Later, Hayley says: “We’re somewhere in between innocence and success now, a transition phase. I think we’ll look back at these days as being some of our best.”
Benedict’s flights were courtesy of Skyscanner:
The Greatest Tours in Rock ‘n’ Roll’s History
Four days in Europe is just a drop in the ocean compared to some rock tours. From the insanely big to the just plain insane, musicians have done it all on the road. These are some of greatest tours in music history.
1. Ozzy Osbourne and Motley Crue,Bark at the Moon Tour, 1984
Ozzy was going solo that year after a tumultuous tour with Black Sabbath, but he certainly didn’t keep a low profile.
One tale from the road goes that when the legendary wild-child of metal asked for a line of cocaine from Motley Crue bass player Nikki Sixx, only to find out there wasn’t any left, he improvised by getting down on his hands and knees with a plastic straw and snorting a line of ants marching down the pavement.
Later Sixx said: “From that moment on we knew there was always someone who was sicker and more disgusting than we were.”
2. The Who Tour 1967
Stories had gone around for a while about Keith Moon’s love of destruction, and by the time The Who reached the US, there wasn’t a hotel room safe from Moon’s own signature demolition technique – a lit stick of dynamite shoved into a toilet
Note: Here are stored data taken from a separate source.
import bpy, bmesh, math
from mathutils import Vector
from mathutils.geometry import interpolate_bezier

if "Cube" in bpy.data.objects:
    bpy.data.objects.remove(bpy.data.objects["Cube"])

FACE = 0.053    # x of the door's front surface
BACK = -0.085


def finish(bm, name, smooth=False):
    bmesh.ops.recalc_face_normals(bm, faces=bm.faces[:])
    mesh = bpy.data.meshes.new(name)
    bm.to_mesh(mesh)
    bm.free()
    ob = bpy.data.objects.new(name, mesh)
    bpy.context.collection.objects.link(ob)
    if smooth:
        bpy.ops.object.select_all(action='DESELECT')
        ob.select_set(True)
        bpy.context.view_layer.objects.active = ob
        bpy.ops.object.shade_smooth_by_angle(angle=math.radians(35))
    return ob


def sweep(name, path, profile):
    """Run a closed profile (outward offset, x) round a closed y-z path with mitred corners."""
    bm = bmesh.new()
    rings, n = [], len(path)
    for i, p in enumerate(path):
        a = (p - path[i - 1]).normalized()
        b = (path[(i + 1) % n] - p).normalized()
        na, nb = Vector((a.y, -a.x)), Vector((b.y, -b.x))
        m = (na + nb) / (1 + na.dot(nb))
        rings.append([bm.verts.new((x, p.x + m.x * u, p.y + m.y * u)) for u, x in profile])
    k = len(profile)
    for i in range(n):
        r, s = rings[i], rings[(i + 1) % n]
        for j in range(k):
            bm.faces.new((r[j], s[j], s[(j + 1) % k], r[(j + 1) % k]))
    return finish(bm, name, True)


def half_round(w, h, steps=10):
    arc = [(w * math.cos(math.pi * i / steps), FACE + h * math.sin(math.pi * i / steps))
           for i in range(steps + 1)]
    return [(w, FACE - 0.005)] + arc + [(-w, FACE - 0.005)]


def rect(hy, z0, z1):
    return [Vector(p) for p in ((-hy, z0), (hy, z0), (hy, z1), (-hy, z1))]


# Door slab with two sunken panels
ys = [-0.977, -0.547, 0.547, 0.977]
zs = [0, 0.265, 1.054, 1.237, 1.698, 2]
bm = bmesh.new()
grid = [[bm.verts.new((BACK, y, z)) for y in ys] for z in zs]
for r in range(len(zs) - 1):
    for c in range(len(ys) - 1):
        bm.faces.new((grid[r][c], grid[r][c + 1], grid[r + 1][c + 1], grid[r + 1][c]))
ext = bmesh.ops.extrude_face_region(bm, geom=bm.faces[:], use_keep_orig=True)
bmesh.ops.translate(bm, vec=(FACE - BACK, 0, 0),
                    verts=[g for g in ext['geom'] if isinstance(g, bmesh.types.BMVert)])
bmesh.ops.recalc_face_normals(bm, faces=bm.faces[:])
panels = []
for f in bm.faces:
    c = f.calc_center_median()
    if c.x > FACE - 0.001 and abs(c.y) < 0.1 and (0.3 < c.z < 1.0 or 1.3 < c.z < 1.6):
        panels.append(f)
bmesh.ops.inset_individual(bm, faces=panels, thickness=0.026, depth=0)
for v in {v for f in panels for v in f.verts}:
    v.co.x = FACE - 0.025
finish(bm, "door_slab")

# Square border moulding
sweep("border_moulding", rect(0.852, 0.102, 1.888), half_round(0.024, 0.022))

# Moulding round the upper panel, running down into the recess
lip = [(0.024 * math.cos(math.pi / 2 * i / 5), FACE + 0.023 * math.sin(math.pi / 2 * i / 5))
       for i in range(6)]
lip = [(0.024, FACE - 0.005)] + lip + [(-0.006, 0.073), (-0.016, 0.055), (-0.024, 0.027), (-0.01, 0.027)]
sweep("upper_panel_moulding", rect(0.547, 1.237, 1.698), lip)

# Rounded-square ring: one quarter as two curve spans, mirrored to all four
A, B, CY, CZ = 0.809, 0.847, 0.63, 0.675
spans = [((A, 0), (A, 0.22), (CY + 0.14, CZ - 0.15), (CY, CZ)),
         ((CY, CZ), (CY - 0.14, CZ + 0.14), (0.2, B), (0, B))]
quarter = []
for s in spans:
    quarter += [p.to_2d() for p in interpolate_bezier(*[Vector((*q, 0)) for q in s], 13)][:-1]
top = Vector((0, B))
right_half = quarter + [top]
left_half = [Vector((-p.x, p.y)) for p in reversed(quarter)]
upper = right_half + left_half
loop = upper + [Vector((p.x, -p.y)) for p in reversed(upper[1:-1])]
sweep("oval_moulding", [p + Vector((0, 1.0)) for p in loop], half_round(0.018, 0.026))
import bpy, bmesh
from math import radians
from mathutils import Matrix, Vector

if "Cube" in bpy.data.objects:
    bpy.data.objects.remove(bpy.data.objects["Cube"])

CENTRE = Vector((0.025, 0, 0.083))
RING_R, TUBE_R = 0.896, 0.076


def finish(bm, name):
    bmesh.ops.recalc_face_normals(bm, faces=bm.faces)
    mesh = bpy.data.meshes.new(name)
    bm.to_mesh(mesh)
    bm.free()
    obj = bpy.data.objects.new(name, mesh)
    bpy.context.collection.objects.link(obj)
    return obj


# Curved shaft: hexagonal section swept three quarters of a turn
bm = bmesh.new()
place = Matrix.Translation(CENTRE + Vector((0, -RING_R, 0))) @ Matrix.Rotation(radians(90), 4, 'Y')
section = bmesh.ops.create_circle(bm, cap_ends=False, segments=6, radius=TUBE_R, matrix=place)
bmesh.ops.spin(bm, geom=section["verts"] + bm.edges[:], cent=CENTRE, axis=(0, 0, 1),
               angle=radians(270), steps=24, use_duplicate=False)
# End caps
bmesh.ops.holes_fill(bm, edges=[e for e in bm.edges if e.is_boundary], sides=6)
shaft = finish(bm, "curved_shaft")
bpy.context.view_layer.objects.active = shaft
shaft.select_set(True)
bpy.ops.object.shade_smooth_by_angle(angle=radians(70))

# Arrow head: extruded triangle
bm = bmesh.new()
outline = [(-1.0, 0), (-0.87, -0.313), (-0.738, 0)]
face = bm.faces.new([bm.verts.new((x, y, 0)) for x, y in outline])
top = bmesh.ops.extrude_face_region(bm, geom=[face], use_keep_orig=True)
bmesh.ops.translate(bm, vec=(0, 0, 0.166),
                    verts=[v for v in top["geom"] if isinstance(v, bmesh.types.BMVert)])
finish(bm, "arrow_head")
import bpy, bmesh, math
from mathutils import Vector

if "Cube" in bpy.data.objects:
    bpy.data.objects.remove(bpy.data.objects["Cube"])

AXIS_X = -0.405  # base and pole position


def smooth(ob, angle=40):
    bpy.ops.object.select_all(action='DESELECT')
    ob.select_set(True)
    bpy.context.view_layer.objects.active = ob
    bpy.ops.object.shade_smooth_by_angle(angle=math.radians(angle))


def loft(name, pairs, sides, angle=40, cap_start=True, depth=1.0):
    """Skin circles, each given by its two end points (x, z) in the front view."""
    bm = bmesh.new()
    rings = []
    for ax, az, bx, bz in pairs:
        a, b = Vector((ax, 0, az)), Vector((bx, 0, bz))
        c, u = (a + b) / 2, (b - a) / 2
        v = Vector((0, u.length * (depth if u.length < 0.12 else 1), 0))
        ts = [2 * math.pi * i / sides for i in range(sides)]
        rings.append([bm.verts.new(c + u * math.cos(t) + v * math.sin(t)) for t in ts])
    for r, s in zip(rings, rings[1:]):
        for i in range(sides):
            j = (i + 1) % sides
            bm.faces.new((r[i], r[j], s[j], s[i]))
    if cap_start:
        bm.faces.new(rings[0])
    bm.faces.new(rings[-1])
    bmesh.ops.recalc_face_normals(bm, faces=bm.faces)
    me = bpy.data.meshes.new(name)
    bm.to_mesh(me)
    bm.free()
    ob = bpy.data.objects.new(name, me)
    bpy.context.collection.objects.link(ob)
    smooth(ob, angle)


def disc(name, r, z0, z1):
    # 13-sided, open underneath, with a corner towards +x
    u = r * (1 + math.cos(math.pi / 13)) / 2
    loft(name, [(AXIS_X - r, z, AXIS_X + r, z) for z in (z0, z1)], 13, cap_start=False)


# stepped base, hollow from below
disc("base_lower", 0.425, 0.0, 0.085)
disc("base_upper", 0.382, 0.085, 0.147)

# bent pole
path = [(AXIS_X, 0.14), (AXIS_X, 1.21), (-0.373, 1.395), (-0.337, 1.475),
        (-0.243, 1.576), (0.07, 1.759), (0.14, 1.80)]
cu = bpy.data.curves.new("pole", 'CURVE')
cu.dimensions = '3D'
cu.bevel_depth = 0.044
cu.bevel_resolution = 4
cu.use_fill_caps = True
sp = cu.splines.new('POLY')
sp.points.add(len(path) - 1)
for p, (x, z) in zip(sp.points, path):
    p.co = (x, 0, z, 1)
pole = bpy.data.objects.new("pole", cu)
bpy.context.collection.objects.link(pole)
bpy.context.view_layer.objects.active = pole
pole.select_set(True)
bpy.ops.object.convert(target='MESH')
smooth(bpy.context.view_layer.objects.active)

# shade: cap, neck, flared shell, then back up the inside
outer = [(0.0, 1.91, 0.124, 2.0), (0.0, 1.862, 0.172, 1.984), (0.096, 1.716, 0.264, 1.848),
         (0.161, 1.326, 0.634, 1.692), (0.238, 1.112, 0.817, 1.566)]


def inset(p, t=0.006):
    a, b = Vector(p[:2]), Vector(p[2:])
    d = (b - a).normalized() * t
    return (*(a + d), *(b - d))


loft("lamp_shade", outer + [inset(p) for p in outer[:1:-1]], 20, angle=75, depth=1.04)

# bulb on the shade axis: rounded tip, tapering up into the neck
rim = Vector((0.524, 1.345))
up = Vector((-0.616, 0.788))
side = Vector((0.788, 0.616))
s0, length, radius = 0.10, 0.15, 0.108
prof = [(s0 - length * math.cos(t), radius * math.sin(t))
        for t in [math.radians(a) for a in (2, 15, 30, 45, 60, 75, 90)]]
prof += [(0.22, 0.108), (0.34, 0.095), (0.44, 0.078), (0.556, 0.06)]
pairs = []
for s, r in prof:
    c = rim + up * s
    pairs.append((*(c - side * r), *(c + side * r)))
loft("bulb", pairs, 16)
.But it was the band’s stay in Flint, Michigan, at the Holiday Inn, that sealed his almost god-like reputation for mayhem.
He celebrated his 21st birthday with the usual (dynamite-induced) bang, driving a Lincoln Continental – or a Cadillac depending on who’s telling the story – into the hotel swimming pool to a stunned crowd of partygoers.
3. U2 360° Tour, 2009-2011
The Irish mega-band racked up the biggest tour in the history of music between 2009 and 2011.Over the two-year period, U2 played 110 sold-out shows worldwide.
More than 7million fans came to see them play, paying more than US$700m (£435m) for the privilege, a record gross income for a music tour by any band.
Photos: Benedict Cooper; Cassandra Hannagan; TNT; Thinkstock; Getty